Building the Best Leadership Team

Authored by Frank Libero


I have two kids that are totally awesome!

For some reason, from the time they were in the early teens, they were interested in what I did for a living.  During my career, I was lucky enough to change roles every 2-3 years and many times it was the result of a promotion.  Until today, my kids will tell you that whenever dad changed roles, he was going to work harder and be gone more for about 6-12 months.  That was the normal amount of time it generally took me to get the right leadership team in place so that I could go back to having a balanced lifestyle.  Honestly, they now even understand that as they change roles, they know that there is that time that is required to get everything in place.


If you are in a leadership role today and you find that you are working too hard or too long of hours, I have to be honest and say you are doing something wrong.  The something wrong could be a number of things, e.g., you are not delegating correctly, you are over committing to what you can accomplish, you do not have the necessary skills for the role you are in, or you don’t have the right team under.  I will leave it to you to decide which issue or issues you are facing but I will focus on getting the right team in place


In most cases, when you take on a new role, you will be given a leadership team.  In some cases, you will have been part of that team and now have been promoted to be the new leader.  Just a quick sidebar on that, if you get promoted and now suddenly have what used to be your peers reporting to you, then just get over it. They are going to treat you differently and you have to alter the relationship you have with them.  If you don’t think you can deal with that then don’t take the role.


Now, you have a new team in which you are expected to lead and manage going forward and likely this new role you are in will last for at least 2-3 years and maybe longer.  It is in your best interest to have the best team.  The result of not having a strong team are all bad.
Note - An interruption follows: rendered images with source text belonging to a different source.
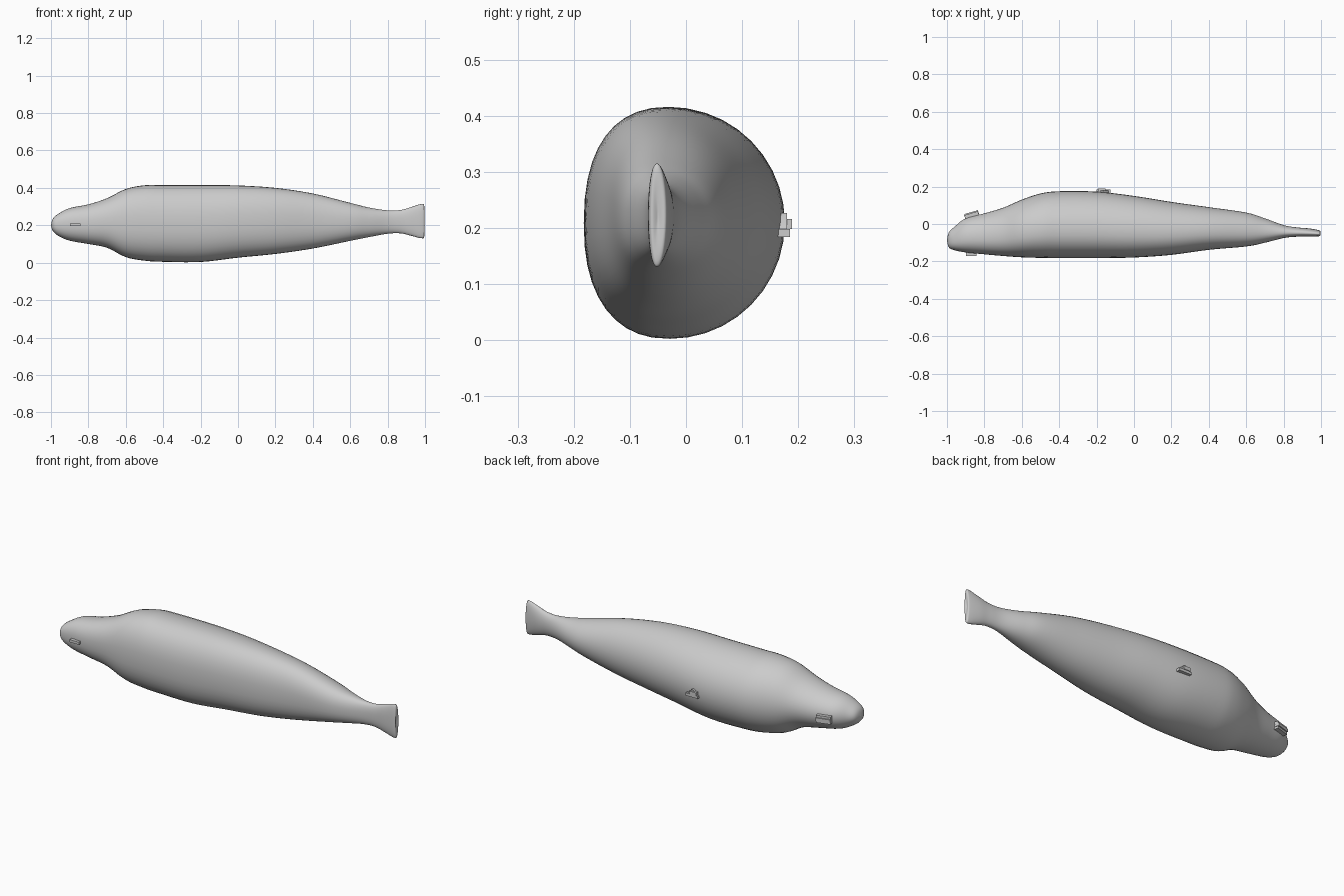
import bpy, bmesh, math
from mathutils import Vector, Matrix

if "Cube" in bpy.data.objects:
    bpy.data.objects.remove(bpy.data.objects["Cube"])

grey = bpy.data.materials.new("plain grey")
grey.use_nodes = True
colour = (0.6, 0.6, 0.6, 1)
grey.diffuse_color = colour
grey.node_tree.nodes["Principled BSDF"].inputs["Base Color"].default_value = colour

# Body stations: x, bottom, top, front y, back y
STATIONS = [
    (-1, .2, .2, -.088, -.088), (-.99, .17, .235, -.125, -.045),
    (-.96, .143, .262, -.14, -.015), (-.9, .118, .292, -.152, .03),
    (-.8, .1, .312, -.162, .057), (-.7, .08, .345, -.171, .087),
    (-.6, .03, .394, -.178, .13), (-.5, .011, .414, -.181, .163),
    (-.4, .005, .415, -.182, .175), (-.2, .004, .415, -.182, .173),
    (0, .027, .413, -.179, .15), (.2, .047, .4, -.165, .118),
    (.4, .076, .37, -.138, .09), (.6, .117, .32, -.12, .061),
    (.7, .137, .295, -.1, .03), (.8, .155, .28, -.075, -.006),
    (.87, .157, .282, -.068, -.018), (.93, .143, .299, -.068, -.023),
    (.98, .131, .314, -.067, -.031), (.996, .142, .303, -.062, -.037),
    (.992, .22, .22, -.05, -.05),
]
SIDES, STEPS = 40, 5


def spline(p, q, r, s, t):
    """Smooth curve from q to r."""
    return [b + .5 * t * (c - a + t * (2*a - 5*b + 4*c - d + t * (3*(b - c) + d - a)))
            for a, b, c, d in zip(p, q, r, s)]


def finish(name, bm, angle):
    bmesh.ops.recalc_face_normals(bm, faces=bm.faces)
    mesh = bpy.data.meshes.new(name)
    bm.to_mesh(mesh)
    bm.free()
    mesh.materials.append(grey)
    obj = bpy.data.objects.new(name, mesh)
    bpy.context.collection.objects.link(obj)
    bpy.ops.object.select_all(action='DESELECT')
    obj.select_set(True)
    bpy.context.view_layer.objects.active = obj
    bpy.ops.object.shade_smooth_by_angle(angle=math.radians(angle))
    return obj


def ring(bm, station):
    """Rounded section, fuller on the front than on the back."""
    x, low, high, front, back = station
    yc, zc = front + .43 * (back - front), (low + high) / 2
    verts = []
    for i in range(SIDES):
        a = math.tau * i / SIDES
        c, s = math.cos(a), math.sin(a)
        power = 2 / 2.35 if c < 0 else 1
        y = yc + (back - yc) * c if c > 0 else yc - (yc - front) * abs(c) ** power
        z = zc + (high - low) / 2 * math.copysign(abs(s) ** power, s)
        verts.append(bm.verts.new((x, y, z)))
    return verts


# Body with flattened tail
bm = bmesh.new()
last = len(STATIONS) - 1
rings = []
for k in range(last):
    pts = [STATIONS[min(max(k + j, 0), last)] for j in (-1, 0, 1, 2)]
    rings += [ring(bm, spline(*pts, i / STEPS)) for i in range(STEPS)]
rings.append(ring(bm, STATIONS[last]))
for a, b in zip(rings, rings[1:]):
    for i in range(SIDES):
        j = (i + 1) % SIDES
        bm.faces.new((a[i], a[j], b[j], b[i]))
bmesh.ops.remove_doubles(bm, verts=bm.verts, dist=.0003)
finish("body", bm, 60)


def block(name, centre, size, turn=0):
    bm = bmesh.new()
    bmesh.ops.create_cube(bm, size=1)
    bmesh.ops.scale(bm, vec=size, verts=bm.verts)
    bmesh.ops.transform(bm, verts=bm.verts,
                        matrix=Matrix.Translation(centre) @ Matrix.Rotation(math.radians(turn), 4, 'Z'))
    return finish(name, bm, 30)


def prism(name, outline, y0, y1):
    bm = bmesh.new()
    face = bm.faces.new([bm.verts.new((x, y0, z)) for x, z in outline])
    out = bmesh.ops.extrude_face_region(bm, geom=[face])["geom"]
    bmesh.ops.translate(bm, vec=(0, y1 - y0, 0),
                        verts=[v for v in out if isinstance(v, bmesh.types.BMVert)])
    return finish(name, bm, 30)


# Small fittings on the head
block("head_front_bar", (-.87, -.155, .203), (.056, .034, .014))
block("head_back_plate", (-.868, .046, .2), (.076, .024, .04), 16)
block("head_back_bar", (-.868, .053, .2), (.076, .022, .016), 16)

# Stepped fitting on the back of the body
block("back_fitting_base", (-.163, .174, .191), (.074, .022, .014))
prism("back_fitting_peak", [(-.193, .198), (-.135, .198), (-.15, .216), (-.165, .227), (-.18, .216)], .162, .18)
block("back_fitting_step", (-.172, .178, .207), (.04, .022, .018))
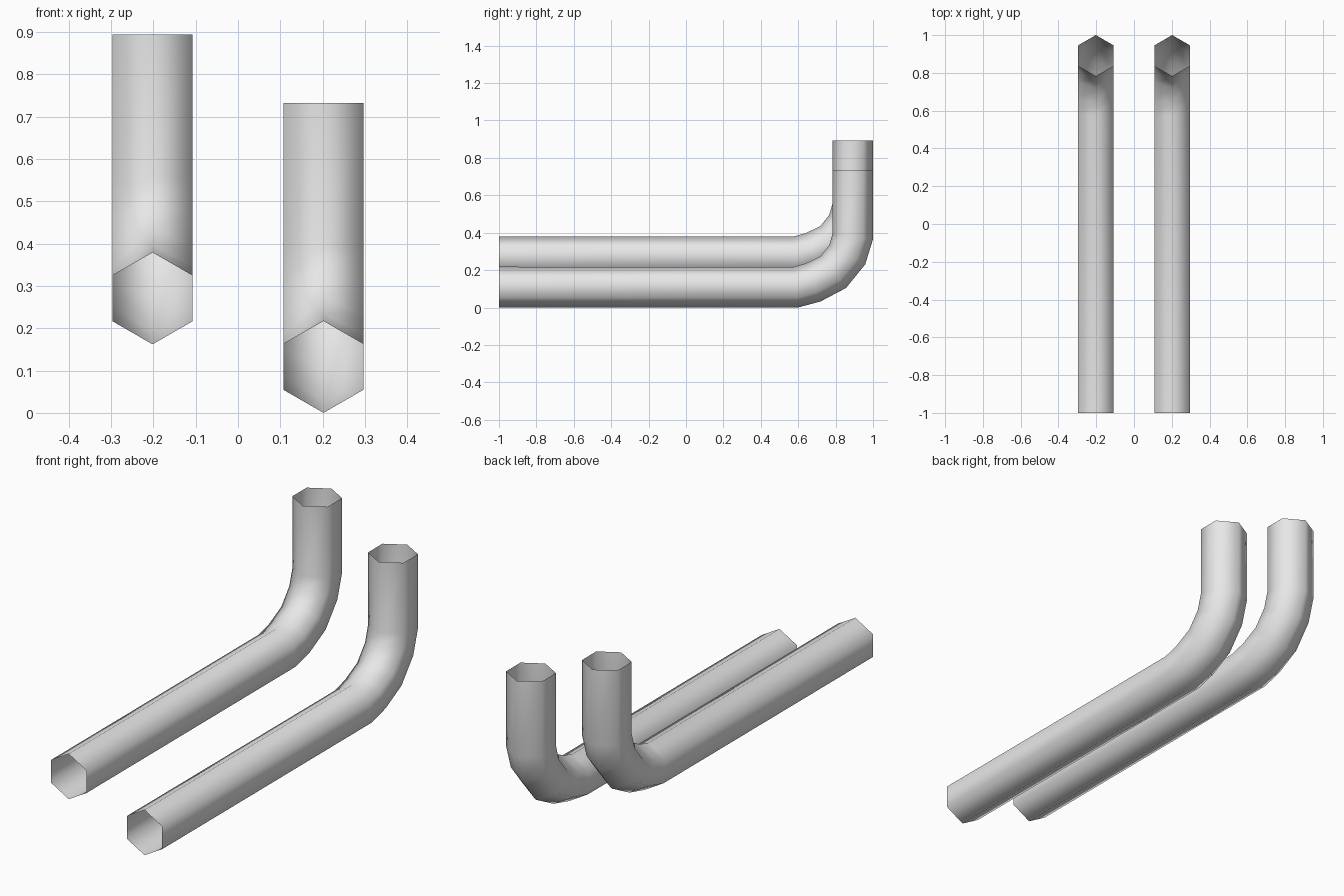
import bpy, bmesh, math
from mathutils import Vector

cube = bpy.data.objects.get("Cube")
if cube:
    bpy.data.objects.remove(cube, do_unlink=True)

RADIUS = 0.109
SIDES = 6

# One plain grey for both pipes
grey = bpy.data.materials.new("pale_grey")
grey.use_nodes = True
colour = (0.8, 0.8, 0.8, 1)
grey.diffuse_color = colour
grey.node_tree.nodes["Principled BSDF"].inputs["Base Color"].default_value = colour

# Centre line in the y-z plane: long run, bend, short riser
PATH = [(-1, 0.109), (0.588, 0.109), (0.68, 0.134), (0.787, 0.189),
        (0.862, 0.282), (0.891, 0.378), (0.891, 0.732)]


def bent_pipe(name, x, lift):
    """Sweep an open hexagonal tube along the centre line."""
    points = [Vector((x, y, z + lift)) for y, z in PATH]
    bm = bmesh.new()
    side = Vector((1, 0, 0))
    rings = []
    for i, p in enumerate(points):
        # Tangent halfway between the neighbouring segments
        tangent = Vector()
        if i > 0:
            tangent += (p - points[i - 1]).normalized()
        if i < len(points) - 1:
            tangent += (points[i + 1] - p).normalized()
        up = side.cross(tangent.normalized())
        ring = []
        for k in range(SIDES):
            a = math.tau * k / SIDES
            ring.append(bm.verts.new(p + RADIUS * (math.cos(a) * up + math.sin(a) * side)))
        rings.append(ring)
    for r0, r1 in zip(rings, rings[1:]):
        for k in range(SIDES):
            n = (k + 1) % SIDES
            face = bm.faces.new((r0[k], r1[k], r1[n], r0[n]))
            face.smooth = True
            face.normal_update()
            outward = face.calc_center_median() - sum((v.co for v in r0 + r1), Vector()) / (2 * SIDES)
            if face.normal.dot(outward) < 0:
                face.normal_flip()
    mesh = bpy.data.meshes.new(name)
    bm.to_mesh(mesh)
    bm.free()
    mesh.materials.append(grey)
    obj = bpy.data.objects.new(name, mesh)
    bpy.context.collection.objects.link(obj)
    return obj


# Left pipe rests on the ground, right pipe sits higher
bent_pipe("left_pipe", 0.202, 0)
bent_pipe("right_pipe", -0.202, 0.162)
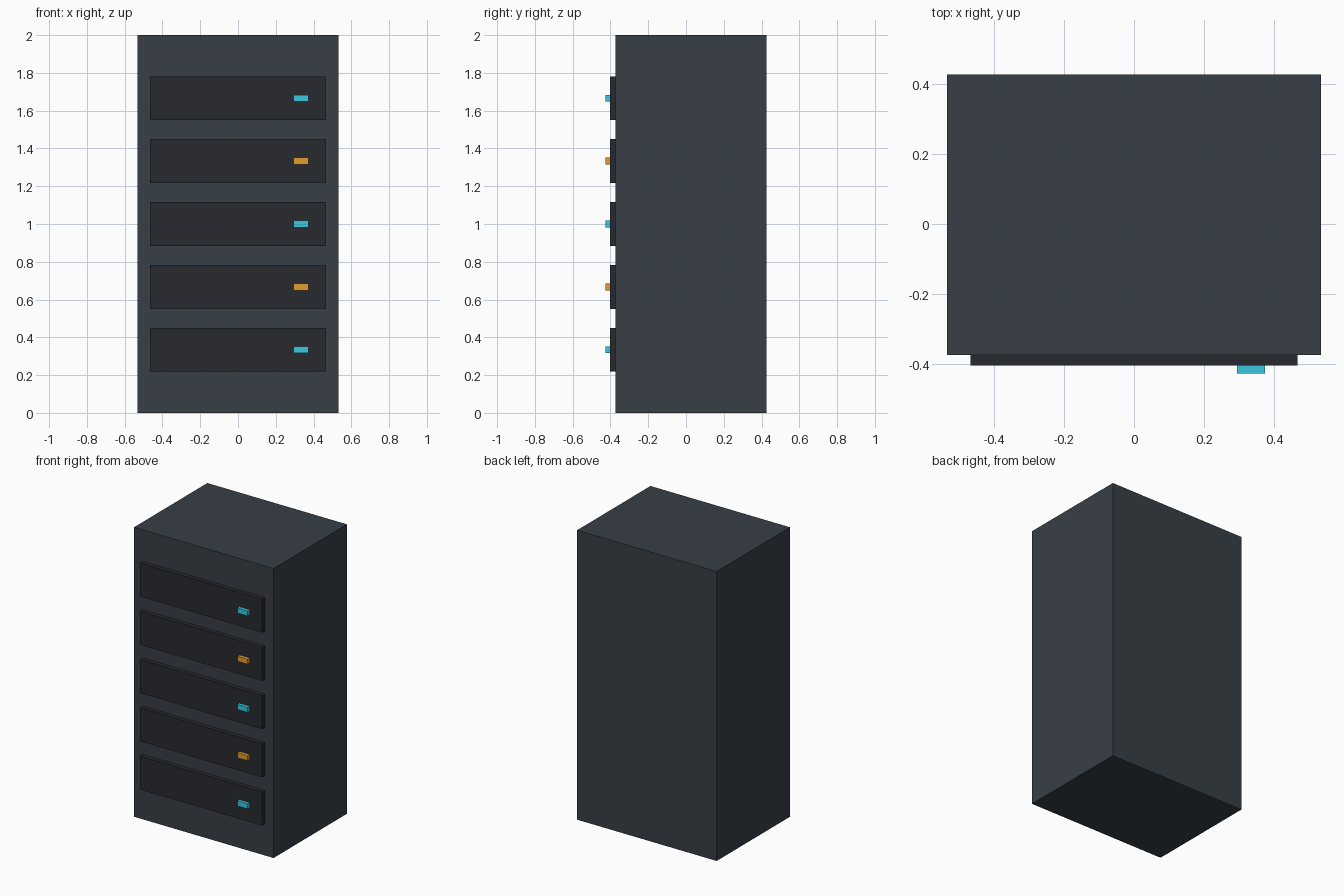
import bpy

if "Cube" in bpy.data.objects:
    bpy.data.objects.remove(bpy.data.objects["Cube"])


def material(name, rgb):
    # sRGB 0-255 to linear viewport colour
    lin = [(c / 255 / 12.92) if c < 11 else ((c / 255 + 0.055) / 1.055) ** 2.4 for c in rgb]
    mat = bpy.data.materials.new(name)
    mat.diffuse_color = (*lin, 1)
    mat.use_nodes = True
    mat.node_tree.nodes["Principled BSDF"].inputs["Base Color"].default_value = mat.diffuse_color
    return mat


def box(name, x, y, z, mat):
    """Box from (min, max) ranges on each axis."""
    ranges = (x, y, z)
    bpy.ops.mesh.primitive_cube_add(size=1, location=[(a + b) / 2 for a, b in ranges])
    obj = bpy.context.object
    obj.name = name
    obj.scale = [b - a for a, b in ranges]
    bpy.ops.object.transform_apply(location=False, rotation=False, scale=True)
    obj.data.materials.append(mat)
    return obj


steel = material("cabinet_steel", (56, 63, 71))
dark = material("panel_dark", (39, 42, 47))
cyan = material("light_cyan", (58, 201, 222))
amber = material("light_amber", (226, 158, 46))

# Cabinet body
box("cabinet", (-0.5333, 0.5333), (-0.3733, 0.4267), (0, 2), steel)

# Five front panels, each with an indicator light in alternating colours
for i in range(5):
    z = (i + 1) / 3
    box(f"panel_{i + 1}", (-0.4667, 0.4667), (-0.4033, -0.35), (z - 0.1155, z + 0.1155), dark)
    box(f"indicator_light_{i + 1}", (0.2933, 0.3733), (-0.4267, -0.4),
        (z - 0.0175, z + 0.0175), amber if i % 2 else cyan)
First you will have to work much harder to fill the gap in talent from your team. The work has to get done, so if you team is not capable, the burden will fall to you. Second the people reporting to your leadership team will likely leave and you have a retention issue. If you have a bad leader on your team, you can try to hide from it, but if they have a team under them, it will be difficult to retain that team. Lastly, if you have a bad team, there is a good chance you will just fail.  The reality is that you could be highly competent but without the right team you will still not be successful. 


With all that said, you should be highly motivated to get the right team in place.  In most cases, this means you have to make some pretty tough decisions.  I have always been one to decide things very quickly.  I usually know within about a month or so which leaders I want to keep and which ones need to go.  But remember, even though I would decide that quickly, it would still take me 6-12 months to get everything stabilized in the new role.  The first step is making the decision on who you want to keep and where you need to make changes.  But the second step is to execute on those decisions, which requires much more time.  I do want to add that I have worked with many leaders that would take up to 6 months to decide on their leadership teams and come out just fine.  The message is that the speed of deciding is not critical it is just that fact that you are willing to make the tough decisions. 


Once you have decided on the caliber of your team and how you want to run the group, you will have to execute on that decision.  The most difficult situation is when you have team members that you have to remove from the organization.  In these cases, you will need to work with HR and go through the arduous process to remove them.  This process usually takes at least six months if not longer.  Sometimes you will get lucky and there are other leaders who are willing to take the person that you do not believe is a fit for your team.  In these cases, you simply have to encourage the person to go to the other role and then backfill with the talent you need.  But in the end, you have get rid of the under-performers or it will impact your success.


For the team members that you do want to keep, you should also look at roles and responsibilities to ensure the team is organized correctly leveraging all of their skillsets.  Everyone is different and we all have strengths and weaknesses.  You will need to assess the strengths of the folks you want to keep and put them in roles where they can leverage those strengths.  Now you might say that is taking the easy way, because it is also our job as leaders to help mentor and guide the team to become better at where they struggle.  I would completely agree with this approach, but I would argue you can help them by giving them side projects or tasks that are somewhat off the radar to build those new strengths.  This will enable them to learn but let them excel at what they are really good at.  The bottom line if that is you are helping the folks on your leadership learn and grow and focusing on their careers as much as your own, they will notice and work hard under your leadership.


In summary, to have the best leadership team you do have to make the tough decisions on who to keep and who to let go.  Once you decide, take the time to execute on those decisions in the right way leveraging the HR folks as much as you can.  Then once you have the team you want in place, put them in roles where they can “knock it out of the park” but give them protected opportunities to build strength where they may have some weakness.